DATA UNDER STUDY section start

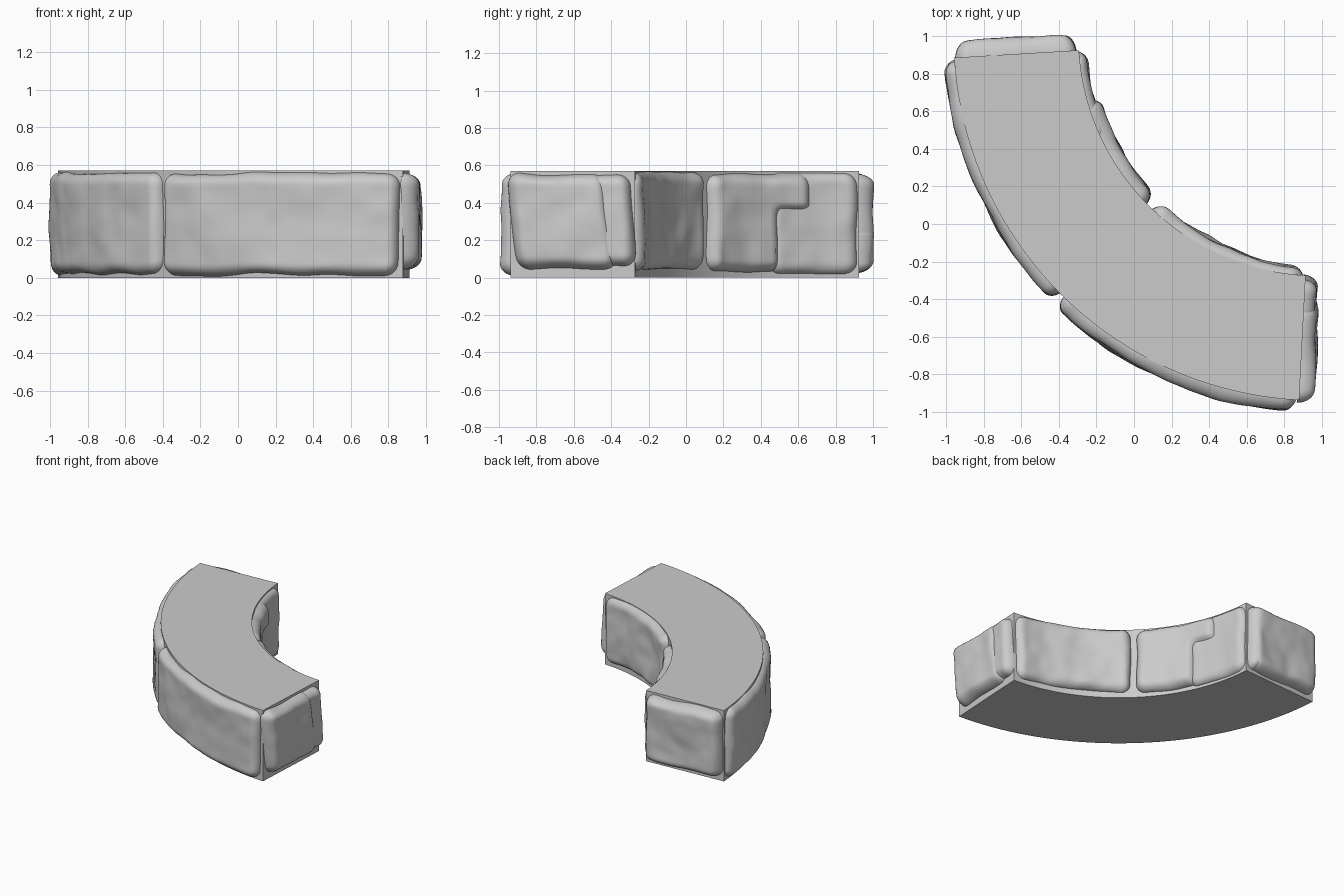
import bpy, bmesh, math
from mathutils import Vector, noise

cube = bpy.data.objects.get("Cube")
if cube:
    bpy.data.objects.remove(cube)

CENTRE = Vector((0.98, 1.0, 0))
R_OUT, R_IN = 1.94, 1.275
A0, A1 = math.radians(183.4), math.radians(267)
TOP = 0.57

grey = bpy.data.materials.new("stone grey")
grey.use_nodes = True
grey.diffuse_color = (0.6, 0.6, 0.6, 1)
grey.node_tree.nodes["Principled BSDF"].inputs["Base Color"].default_value = (0.6, 0.6, 0.6, 1)


def polar(r, a, z):
    return CENTRE + Vector((r * math.cos(a), r * math.sin(a), z))


# Wall surfaces: u runs along the wall, z up, d outward from the core
def outer(u, z, d):
    return polar(R_OUT + d, A0 + u / R_OUT, z)


def inner(u, z, d):
    return polar(R_IN - d, A0 + u / R_IN, z)


def end_wall(angle, side):
    out = Vector((-math.sin(angle), math.cos(angle), 0)) * side
    return lambda u, z, d: polar(R_IN + u, angle, z) + out * d


back_end = end_wall(A0, -1)
side_end = end_wall(A1, 1)


def make_object(name, bm, angle):
    mesh = bpy.data.meshes.new(name)
    bm.to_mesh(mesh)
    bm.free()
    mesh.materials.append(grey)
    obj = bpy.data.objects.new(name, mesh)
    bpy.context.collection.objects.link(obj)
    bpy.ops.object.select_all(action='DESELECT')
    obj.select_set(True)
    bpy.context.view_layer.objects.active = obj
    bpy.ops.object.shade_smooth_by_angle(angle=math.radians(angle))
    return obj


def step(x):
    x = max(0, min(1, x))
    return x * x * (3 - 2 * x)


def stone(name, wall, u0, u1, z0, z1, depth, seed, rough=0.012, notch=None, slant=0):
    """Puffy, uneven stone with rounded corners, seated on a wall."""
    bm = bmesh.new()
    hw, hh, corner, bevel = (u1 - u0) / 2, (z1 - z0) / 2, 0.07, 0.06
    cu, cz = (u0 + u1) / 2, (z0 + z1) / 2
    nu, nz = max(24, int(hw * 110)), 36
    corner = min(corner, hw * 0.8)
    rows = []
    for i in range(nu + 1):
        row = []
        for j in range(nz + 1):
            # Crowd the grid toward the edges
            s = -math.cos(math.pi * i / nu) * hw
            t = -math.cos(math.pi * j / nz) * hh
            # Pull corners onto a rounded outline
            qx, qz = abs(s) - hw + corner, abs(t) - hh + corner
            if qx > 0 and qz > 0:
                k = max(qx, qz) / math.hypot(qx, qz)
                qx, qz = qx * k, qz * k
                s = math.copysign(hw - corner + qx, s)
                t = math.copysign(hh - corner + qz, t)
                inset = corner - math.hypot(qx, qz)
            else:
                inset = min(hw - abs(s), hh - abs(t))
            f = max(0, min(1, inset / bevel))
            puff = math.sqrt(max(0, 1 - (1 - f) ** 2))
            p = Vector((s * 4, t * 4, seed * 7.3))
            lumps = noise.noise(p) + 0.5 * noise.noise(p * 2.1)
            d = puff * (depth + rough * lumps) - 0.012 * (1 - puff)
            # Uneven outline
            u = cu + s + slant * t + 0.018 * noise.noise(p + Vector((9, 3, 0))) * (1 - puff / 2)
            z = cz + t + 0.018 * noise.noise(p + Vector((2, 8, 5))) * (1 - puff / 2)
            if notch:
                cut = step((notch[0] - u) / 0.06 + 0.5) * step((notch[1] - z) / 0.06 + 0.5)
                d -= cut * (depth + 0.03)
            row.append(bm.verts.new(wall(u, max(0.004, min(TOP - 0.004, z)), d)))
        rows.append(row)
    for a, b in zip(rows, rows[1:]):
        for j in range(nz):
            bm.faces.new((a[j], b[j], b[j + 1], a[j + 1]))
    # Face the stone away from the wall
    bm.normal_update()
    out = wall(cu, cz, 1) - wall(cu, cz, 0)
    if sum(f.normal.dot(out) for f in bm.faces) < 0:
        bmesh.ops.reverse_faces(bm, faces=bm.faces[:])
    return make_object(name, bm, 60)


# Smooth curved core
bm = bmesh.new()
steps = 40
angles = [A0 + (A1 - A0) * i / steps for i in range(steps + 1)]
outline = [polar(R_OUT, a, 0) for a in angles] + [polar(R_IN, a, 0) for a in reversed(angles)]
base = bm.faces.new([bm.verts.new(p) for p in outline])
grown = bmesh.ops.extrude_face_region(bm, geom=[base])["geom"]
bmesh.ops.translate(bm, vec=(0, 0, TOP), verts=[v for v in grown if isinstance(v, bmesh.types.BMVert)])
bmesh.ops.recalc_face_normals(bm, faces=bm.faces[:])
make_object("curved_core", bm, 30)

outer_len, inner_len = R_OUT * (A1 - A0), R_IN * (A1 - A0)
width = R_OUT - R_IN

# Outer curve stones
stone("outer_back_stone", outer, 0.02, 1.40, 0.02, 0.56, 0.052, 1)
stone("outer_front_stone", outer, 1.43, outer_len - 0.02, 0.015, 0.555, 0.062, 2)

# Inner curve stones, one notched around its neighbour
stone("inner_corner_stone", inner, 0.01, 0.50, 0.02, 0.56, 0.04, 3)
stone("inner_notched_stone", inner, 0.27, 0.91, 0.03, 0.555, 0.062, 4, 0.018, notch=(0.46, 0.36))
stone("inner_front_stone", inner, 0.95, inner_len - 0.02, 0.04, 0.56, 0.05, 5, 0.018)

# End stones
stone("back_end_stone", back_end, 0.02, width - 0.01, 0.03, 0.555, 0.082, 6, 0.018)
stone("back_end_small_stone", back_end, 0.01, 0.13, 0.03, 0.28, 0.075, 7)
stone("side_end_large_stone", side_end, 0.13, width - 0.01, 0.05, 0.555, 0.074, 8, 0.016, slant=0.12)
stone("side_end_small_stone", side_end, 0.01, 0.24, 0.06, 0.555, 0.062, 9, slant=0.06)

DATA UNDER STUDY section end

### [THE PROBLEM]
Copy every line from the material in which the word "depth" can be found.

### [OUTPUT OF THE TASK]
def stone(name, wall, u0, u1, z0, z1, depth, seed, rough=0.012, notch=None, slant=0):
            d = puff * (depth + rough * lumps) - 0.012 * (1 - puff)
                d -= cut * (depth + 0.03)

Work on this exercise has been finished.